=== DATA ===
Start of Block
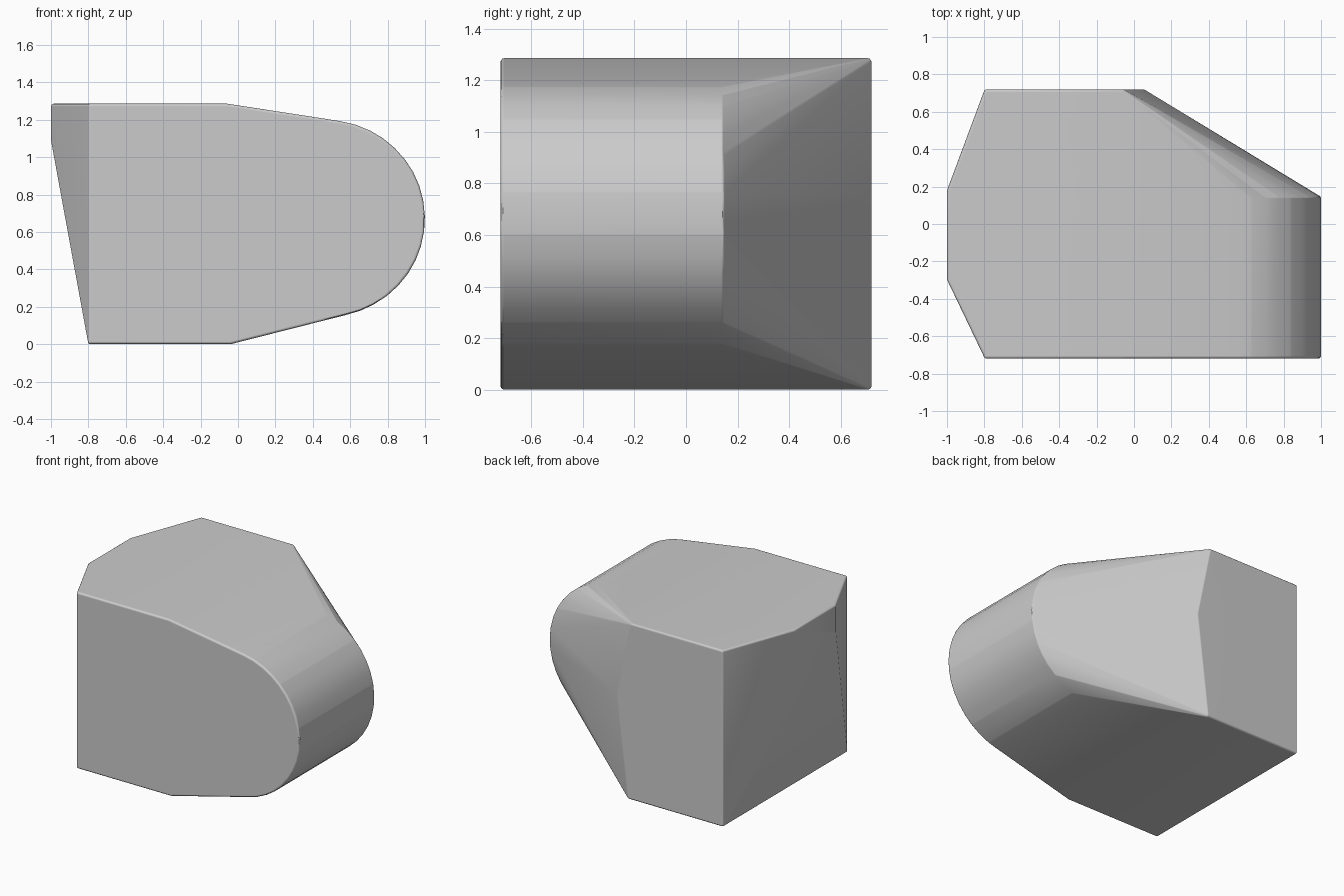
import bpy, bmesh, math
from mathutils import Matrix, Vector

cube = bpy.data.objects.get("Cube")
if cube:
    bpy.data.objects.remove(cube, do_unlink=True)

SIZE = Vector((2.0, 1.44, 1.286))
CENTRE = Vector((0, 0, SIZE.z / 2))
ROUND = 0.015
FRONT, SHOULDER, BACK = -0.72, 0.14, 0.72
TOP = SIZE.z

# Rounded nose, a straight extrusion from the front to the shoulder
corners = []
STEPS = 18
for i in range(STEPS + 1):
    a = math.radians(-78 + 159 * i / STEPS)
    for y in (FRONT, SHOULDER):
        corners.append((0.47 + 0.53 * math.cos(a), y, 0.672 + 0.525 * math.sin(a)))

# Square body: front and back edges on the top and bottom
for y in (FRONT, BACK):
    for z in (0, TOP):
        corners.append((-0.8, y, z))
        corners.append((-0.06 if z else -0.04, y, z))

# Slight outward bend in the side edge of the back face
corners.append((0.05, BACK, 0.75))

# Flared upper side
corners += [(-1, 0.18, TOP), (-1, -0.3, TOP), (-1, -0.3, 1.1)]

# Wrap the corners, each softened by a tiny ball, in one convex skin
bm = bmesh.new()
for c in corners:
    p = Vector(c) - CENTRE
    p = Vector([v * (s - 2 * ROUND) / s for v, s in zip(p, SIZE)]) + CENTRE
    bmesh.ops.create_icosphere(bm, subdivisions=2, radius=ROUND,
                               matrix=Matrix.Translation(p))
points = [v.co.copy() for v in bm.verts]
bm.clear()
for p in points:
    bm.verts.new(p)
hull = bmesh.ops.convex_hull(bm, input=bm.verts[:])
bmesh.ops.delete(bm, geom=[v for v in bm.verts if not v.link_faces], context='VERTS')
bmesh.ops.dissolve_limit(bm, angle_limit=math.radians(0.5),
                         verts=bm.verts[:], edges=bm.edges[:])
bmesh.ops.recalc_face_normals(bm, faces=bm.faces[:])

mesh = bpy.data.meshes.new("rounded_block")
bm.to_mesh(mesh)
bm.free()
block = bpy.data.objects.new("rounded_block", mesh)
bpy.context.collection.objects.link(block)

# Plain grey
grey = bpy.data.materials.new("plain_grey")
grey.use_nodes = True
colour = (0.6, 0.6, 0.6, 1)
grey.diffuse_color = colour
grey.node_tree.nodes["Principled BSDF"].inputs["Base Color"].default_value = colour
mesh.materials.append(grey)

# Smooth shading with flat large faces
bpy.ops.object.select_all(action='DESELECT')
block.select_set(True)
bpy.context.view_layer.objects.active = block
bpy.ops.object.shade_smooth_by_angle(angle=math.radians(35))
weighted = block.modifiers.new("flat_faces", 'WEIGHTED_NORMAL')
weighted.keep_sharp = True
End of Block
=== WORK ITEM ===
Print the material above word for word, first line through the line with "# Flared upper side", and leave every picture out.

=== YOUR SOLUTION ===
import bpy, bmesh, math
from mathutils import Matrix, Vector

cube = bpy.data.objects.get("Cube")
if cube:
    bpy.data.objects.remove(cube, do_unlink=True)

SIZE = Vector((2.0, 1.44, 1.286))
CENTRE = Vector((0, 0, SIZE.z / 2))
ROUND = 0.015
FRONT, SHOULDER, BACK = -0.72, 0.14, 0.72
TOP = SIZE.z

# Rounded nose, a straight extrusion from the front to the shoulder
corners = []
STEPS = 18
for i in range(STEPS + 1):
    a = math.radians(-78 + 159 * i / STEPS)
    for y in (FRONT, SHOULDER):
        corners.append((0.47 + 0.53 * math.cos(a), y, 0.672 + 0.525 * math.sin(a)))

# Square body: front and back edges on the top and bottom
for y in (FRONT, BACK):
    for z in (0, TOP):
        corners.append((-0.8, y, z))
        corners.append((-0.06 if z else -0.04, y, z))

# Slight outward bend in the side edge of the back face
corners.append((0.05, BACK, 0.75))

# Flared upper side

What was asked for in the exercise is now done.